While the glaze is used to enhance shine of apples, jelly beans, and other hard foods, shellac-based sprays are also used to coat pills, polish fingernails, and varnish wood. With worries that shellac processes may lead to bugs incidentally getting dissolved into ethanol, some vegetarian and vegan bloggers have encouraged the avoidance of food products with the glaze.
According to the Food and Drug Administration, the glaze is a “non-nutritive substance,” or a substance that does not contribute negatively or positively to nutrition. However, it is “generally recognized as safe” by the administration.
Halloween Ingredients to Avoid

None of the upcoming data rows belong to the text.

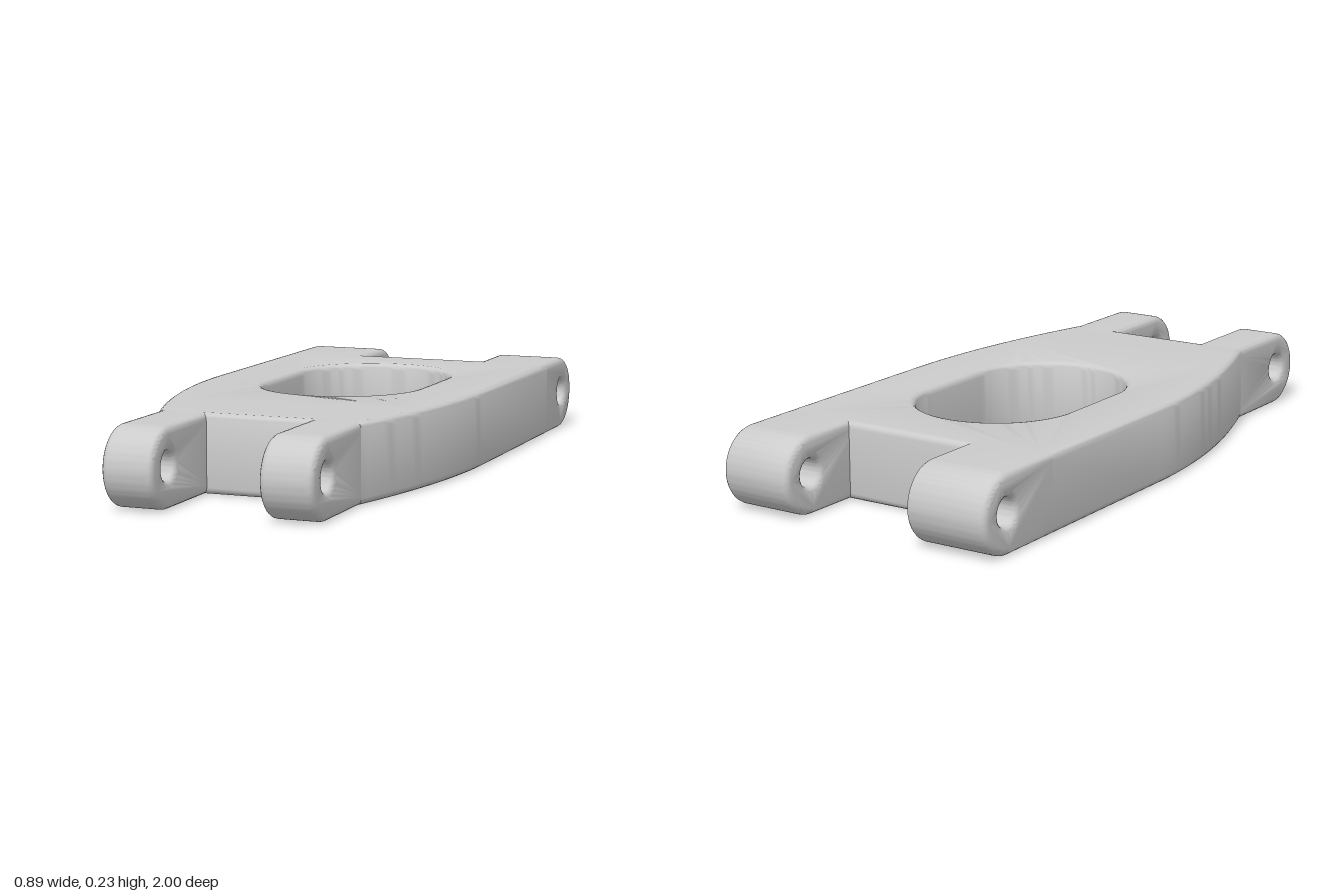
import * as THREE from 'three';
import { toCreasedNormals } from 'three/addons/utils/BufferGeometryUtils.js';

const TOP = 0.23, BEVEL = 0.02;
const material = new THREE.MeshStandardMaterial({ color: 0xcccccc });

// Extrudes a shape with rounded rims, keeping its outline and overall thickness exact
function roundedPlate(name, shape, thickness) {
  const geometry = new THREE.ExtrudeGeometry(shape, {
    depth: thickness - 2 * BEVEL, curveSegments: 24, bevelEnabled: true,
    bevelThickness: BEVEL, bevelSize: BEVEL, bevelOffset: -BEVEL, bevelSegments: 4,
  });
  const mesh = new THREE.Mesh(toCreasedNormals(geometry, 0.7), material);
  mesh.name = name;
  return mesh;
}

// Tapering plate with a long oval window
function createBody() {
  const s = new THREE.Shape();
  s.moveTo(-0.443, -0.72);
  s.lineTo(0.443, -0.72);
  s.lineTo(0.443, -0.1);
  s.quadraticCurveTo(0.443, 0.25, 0.325, 0.65);
  s.lineTo(-0.29, 0.65);
  s.quadraticCurveTo(-0.443, 0.25, -0.443, -0.1);
  s.closePath();
  const slot = new THREE.Path();
  slot.absarc(0, -0.04, 0.24, 0, Math.PI, false);
  slot.absarc(0, -0.29, 0.24, Math.PI, 2 * Math.PI, false);
  slot.closePath();
  s.holes.push(slot);
  const body = roundedPlate('body', s, TOP);
  body.rotation.x = Math.PI / 2;
  body.position.y = TOP - BEVEL;
  return body;
}

// Round-ended lug with a cross hole; dir is +1 at the front and -1 at the back
function createLug(name, xMin, xMax, dir, root) {
  const r = TOP / 2, zc = dir * (1 - r);
  const s = new THREE.Shape();
  s.moveTo(dir * root, 0);
  s.lineTo(zc, 0);
  s.absarc(zc, r, r, -Math.PI / 2, Math.PI / 2, dir < 0);
  s.lineTo(dir * root, TOP);
  s.closePath();
  const hole = new THREE.Path();
  hole.absarc(dir * 0.89, 0.12, 0.04, 0, 2 * Math.PI, false);
  s.holes.push(hole);
  const lug = roundedPlate(name, s, xMax - xMin);
  lug.rotation.y = -Math.PI / 2;
  lug.position.x = xMax - BEVEL;
  return lug;
}

export function createModel() {
  const model = new THREE.Group();
  model.name = 'linkArm';
  model.add(
    createBody(),
    createLug('frontRightLug', -0.29, -0.137, 1, 0.6),
    createLug('frontLeftLug', 0.17, 0.325, 1, 0.6),
    createLug('backRightLug', -0.443, -0.185, -1, 0.66),
    createLug('backLeftLug', 0.215, 0.443, -1, 0.66),
  );
  return model;
}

Although the glaze may not be associated with direct nutrition issues, other ingredients in your Halloween bag might be. Corn syrup, often used for extra flavoring, has been linked to the United States’ diabetes epidemic. Many treats are also packed with added sugars linked to obesity.
Sweet Alternatives for a Healthy Halloween
If you want to avoid added shine, sugar, and corn syrup this Halloween, there are many healthy options that your kids will still enjoy. Check out this list of sugar alternatives!
Planning a Halloween party? Here are more helpful and healthy holiday tips.
“7 Grossest Things in Your Food,” by Mandy Oaklander, ABC News, ABCNews.com, 7.23.12.
“CPG Sec. 515.100 Confectionery - Use of Non-Nutritive Substances as Ingredients,” Compliance Policy Guidance Manual, U.S. Food and Drug Administration, FDA.Gov, 2017
“Ethanol: What Is It?” University of Illinois, illinois.edu, 2017
“Jelly Bean Day Fact: Jelly Beans Are Made With Insect Secretions,” Mental Floss, MentalFloss.com, 4/22/17
“You Eat Bugs (And It Doesn't Bother You At All),” By Dennis Hollier, Food and Agriculture, forbes.com, 3/27/17